What you should do => Lines containing the word "faces" are the ones to copy from the records below.

Data in this exercise =>
################

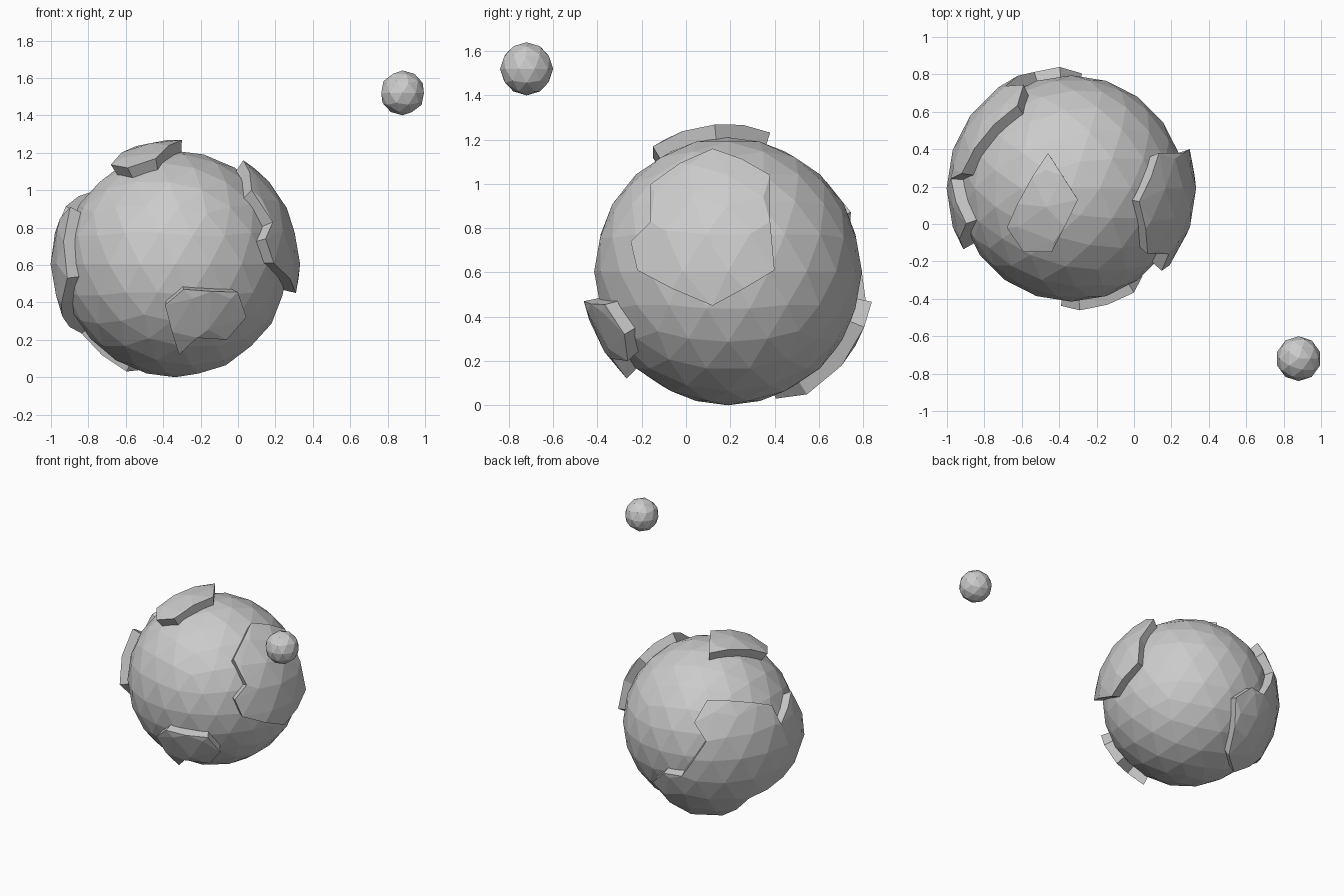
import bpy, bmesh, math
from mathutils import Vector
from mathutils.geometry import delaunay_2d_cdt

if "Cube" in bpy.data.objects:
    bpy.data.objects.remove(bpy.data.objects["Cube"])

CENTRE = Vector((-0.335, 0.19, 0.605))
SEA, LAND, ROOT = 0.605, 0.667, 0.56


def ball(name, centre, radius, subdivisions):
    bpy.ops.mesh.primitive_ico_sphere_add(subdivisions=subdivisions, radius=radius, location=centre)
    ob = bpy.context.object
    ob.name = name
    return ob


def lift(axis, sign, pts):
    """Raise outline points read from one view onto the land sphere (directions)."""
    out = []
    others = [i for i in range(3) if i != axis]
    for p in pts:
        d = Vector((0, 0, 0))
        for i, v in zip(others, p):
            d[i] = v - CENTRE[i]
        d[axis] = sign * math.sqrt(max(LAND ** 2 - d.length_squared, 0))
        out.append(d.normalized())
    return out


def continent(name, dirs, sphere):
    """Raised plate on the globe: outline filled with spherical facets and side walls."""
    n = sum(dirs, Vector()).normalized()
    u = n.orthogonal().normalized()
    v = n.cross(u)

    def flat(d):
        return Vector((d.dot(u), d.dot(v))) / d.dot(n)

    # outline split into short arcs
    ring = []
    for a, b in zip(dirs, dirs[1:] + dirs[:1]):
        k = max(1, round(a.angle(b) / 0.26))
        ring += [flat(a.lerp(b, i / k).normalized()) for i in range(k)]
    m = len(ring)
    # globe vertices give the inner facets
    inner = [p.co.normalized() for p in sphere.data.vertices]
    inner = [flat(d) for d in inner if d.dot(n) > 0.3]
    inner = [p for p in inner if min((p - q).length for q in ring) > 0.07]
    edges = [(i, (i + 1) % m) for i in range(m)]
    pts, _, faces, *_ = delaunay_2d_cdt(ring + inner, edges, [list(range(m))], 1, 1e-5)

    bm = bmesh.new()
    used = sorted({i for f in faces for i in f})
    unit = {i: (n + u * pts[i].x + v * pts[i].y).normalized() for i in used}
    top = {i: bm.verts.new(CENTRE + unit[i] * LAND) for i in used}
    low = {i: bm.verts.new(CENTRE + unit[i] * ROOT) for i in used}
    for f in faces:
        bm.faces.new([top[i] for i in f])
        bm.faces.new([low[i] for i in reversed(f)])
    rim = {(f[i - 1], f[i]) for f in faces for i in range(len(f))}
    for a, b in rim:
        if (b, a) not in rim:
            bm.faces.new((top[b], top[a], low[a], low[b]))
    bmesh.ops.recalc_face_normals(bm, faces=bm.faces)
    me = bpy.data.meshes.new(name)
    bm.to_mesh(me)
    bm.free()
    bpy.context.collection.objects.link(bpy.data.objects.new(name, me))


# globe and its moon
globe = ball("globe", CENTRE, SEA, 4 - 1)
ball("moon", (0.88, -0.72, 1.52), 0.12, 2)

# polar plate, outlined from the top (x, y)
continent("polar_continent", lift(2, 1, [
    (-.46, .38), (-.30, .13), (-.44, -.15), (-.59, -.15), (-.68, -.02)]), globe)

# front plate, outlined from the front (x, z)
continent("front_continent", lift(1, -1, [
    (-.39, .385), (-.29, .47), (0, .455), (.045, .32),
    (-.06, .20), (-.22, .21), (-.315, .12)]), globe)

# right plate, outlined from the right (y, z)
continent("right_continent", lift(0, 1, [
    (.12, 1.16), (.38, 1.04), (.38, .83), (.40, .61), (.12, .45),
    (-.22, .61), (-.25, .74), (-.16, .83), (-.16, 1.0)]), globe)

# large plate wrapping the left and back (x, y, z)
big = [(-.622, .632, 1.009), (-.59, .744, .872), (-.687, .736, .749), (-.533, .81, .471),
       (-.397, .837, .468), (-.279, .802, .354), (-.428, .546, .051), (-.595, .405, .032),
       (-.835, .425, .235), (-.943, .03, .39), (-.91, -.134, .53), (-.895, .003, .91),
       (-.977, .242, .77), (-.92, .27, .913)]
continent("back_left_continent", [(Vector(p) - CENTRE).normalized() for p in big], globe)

################

Solved problem =>
    pts, _, faces, *_ = delaunay_2d_cdt(ring + inner, edges, [list(range(m))], 1, 1e-5)
    used = sorted({i for f in faces for i in f})
    for f in faces:
        bm.faces.new([top[i] for i in f])
        bm.faces.new([low[i] for i in reversed(f)])
    rim = {(f[i - 1], f[i]) for f in faces for i in range(len(f))}
            bm.faces.new((top[b], top[a], low[a], low[b]))
    bmesh.ops.recalc_face_normals(bm, faces=bm.faces)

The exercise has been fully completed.